CE: copy editor. (See definition of copy editor.)
CMS15: The Chicago Manual of Style. 15th ed. (See sources, below.)
ETS: Electronic typescript: the version of an article that is kept on the computer ready for editing, transmission, and eventual publication; in contrast to a printout.
IMRAD: acronym for the Introduction, Methods, Results, and Discussion format for presenting original research results.
ME: managing editor. This is often the title of the person at a publisher who oversees the editing and preparation of a journal article or book (but not always; sometimes editing is handled by the production department. See also PE).
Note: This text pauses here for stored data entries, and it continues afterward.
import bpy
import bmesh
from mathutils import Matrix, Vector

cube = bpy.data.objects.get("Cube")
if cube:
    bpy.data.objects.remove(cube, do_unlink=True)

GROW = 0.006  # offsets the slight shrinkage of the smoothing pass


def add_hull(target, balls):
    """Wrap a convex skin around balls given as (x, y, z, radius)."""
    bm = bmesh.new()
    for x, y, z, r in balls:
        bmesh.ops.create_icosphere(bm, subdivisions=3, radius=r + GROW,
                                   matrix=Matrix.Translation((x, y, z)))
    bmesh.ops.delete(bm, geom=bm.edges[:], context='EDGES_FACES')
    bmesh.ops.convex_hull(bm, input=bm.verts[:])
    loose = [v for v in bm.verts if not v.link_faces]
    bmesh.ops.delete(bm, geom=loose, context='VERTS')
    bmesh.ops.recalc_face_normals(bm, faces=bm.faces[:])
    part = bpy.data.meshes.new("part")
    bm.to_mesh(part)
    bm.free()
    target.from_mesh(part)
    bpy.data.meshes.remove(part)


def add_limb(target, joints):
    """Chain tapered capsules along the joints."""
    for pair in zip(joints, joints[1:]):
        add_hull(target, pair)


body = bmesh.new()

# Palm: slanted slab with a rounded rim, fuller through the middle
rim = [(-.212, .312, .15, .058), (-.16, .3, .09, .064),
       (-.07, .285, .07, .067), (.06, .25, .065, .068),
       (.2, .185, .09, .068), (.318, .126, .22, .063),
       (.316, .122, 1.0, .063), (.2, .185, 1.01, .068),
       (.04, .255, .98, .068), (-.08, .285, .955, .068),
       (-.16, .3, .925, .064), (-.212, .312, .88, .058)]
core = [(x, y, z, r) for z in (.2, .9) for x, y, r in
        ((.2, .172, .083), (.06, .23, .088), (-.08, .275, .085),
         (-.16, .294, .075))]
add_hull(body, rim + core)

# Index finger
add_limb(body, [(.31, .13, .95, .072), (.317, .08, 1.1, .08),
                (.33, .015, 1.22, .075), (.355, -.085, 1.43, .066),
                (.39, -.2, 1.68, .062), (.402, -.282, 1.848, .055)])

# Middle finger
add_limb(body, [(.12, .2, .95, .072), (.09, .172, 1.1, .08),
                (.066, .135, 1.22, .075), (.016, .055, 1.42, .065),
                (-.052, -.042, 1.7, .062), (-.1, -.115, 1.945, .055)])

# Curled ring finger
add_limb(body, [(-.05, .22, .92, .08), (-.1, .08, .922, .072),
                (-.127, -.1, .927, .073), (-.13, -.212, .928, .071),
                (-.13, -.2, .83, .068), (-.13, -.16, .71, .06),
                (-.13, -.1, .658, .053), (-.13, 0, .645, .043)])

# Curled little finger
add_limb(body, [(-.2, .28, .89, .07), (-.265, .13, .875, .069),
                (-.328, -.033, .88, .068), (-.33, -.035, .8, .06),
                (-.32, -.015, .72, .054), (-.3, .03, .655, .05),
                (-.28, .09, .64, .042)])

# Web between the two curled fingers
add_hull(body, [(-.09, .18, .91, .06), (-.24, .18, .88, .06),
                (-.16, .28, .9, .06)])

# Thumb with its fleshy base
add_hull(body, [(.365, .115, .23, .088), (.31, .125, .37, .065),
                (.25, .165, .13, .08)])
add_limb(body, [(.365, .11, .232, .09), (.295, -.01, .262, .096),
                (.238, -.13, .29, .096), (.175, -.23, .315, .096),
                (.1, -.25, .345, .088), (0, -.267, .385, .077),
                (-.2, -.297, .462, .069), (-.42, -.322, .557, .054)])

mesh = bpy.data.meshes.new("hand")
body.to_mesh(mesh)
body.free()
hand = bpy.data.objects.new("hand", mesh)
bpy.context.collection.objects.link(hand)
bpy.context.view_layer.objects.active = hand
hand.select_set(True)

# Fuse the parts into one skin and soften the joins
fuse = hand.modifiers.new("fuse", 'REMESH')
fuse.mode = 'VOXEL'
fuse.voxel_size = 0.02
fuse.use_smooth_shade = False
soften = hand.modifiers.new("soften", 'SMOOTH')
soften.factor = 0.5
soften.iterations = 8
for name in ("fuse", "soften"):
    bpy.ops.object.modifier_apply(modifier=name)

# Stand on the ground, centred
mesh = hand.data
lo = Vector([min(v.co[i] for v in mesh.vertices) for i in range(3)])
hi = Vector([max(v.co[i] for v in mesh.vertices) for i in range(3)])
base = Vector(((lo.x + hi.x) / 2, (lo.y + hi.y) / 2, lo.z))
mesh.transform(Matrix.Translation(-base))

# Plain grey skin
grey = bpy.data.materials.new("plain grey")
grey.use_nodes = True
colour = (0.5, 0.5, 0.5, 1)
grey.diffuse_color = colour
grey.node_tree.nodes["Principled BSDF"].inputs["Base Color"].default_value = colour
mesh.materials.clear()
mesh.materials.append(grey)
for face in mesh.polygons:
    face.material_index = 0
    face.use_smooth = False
MS: the manuscript; ie, the work in its prepublication state. Strictly speaking, this should be ETS (electronic typescript), but MS remains a commonly used abbreviation. (See the AMA style manual, p 246.)
MW11 (also referred to as Web11): Merriam-Webster's Collegiate Dictionary. 11th ed. (See sources, below.)
PE: production editor. This is sometimes the title of the person at a publisher who oversees editing as well as the production of journal articles or books (but not always; sometimes editing is handled by the editorial department. See also ME).
STM: scientific, technical, and medical. This is used to designate a field in publishing.
Web11 (also MW11): Merriam-Webster's Collegiate Dictionary. 11th ed. (See sources, below.)
WIT: Words into Type. 3rd ed. (See sources, below.)
American Psychological Association. Publication Manual of the American Psychological Association. 5th ed. Washington DC: American Psychological Association; 2001. (Note: there is a Web site with FAQs and updates to APA style. Available at: http://www.apastyle.org/faqs.html. Accessed April 24, 2006.)
The Oxford English Dictionary [book on CD-ROM, Version 3.0]. 2nd ed. Oxford: Oxford University Press; 2002.
URL for this page: http://www.HeathSciEdit.com/tes-gloss.htm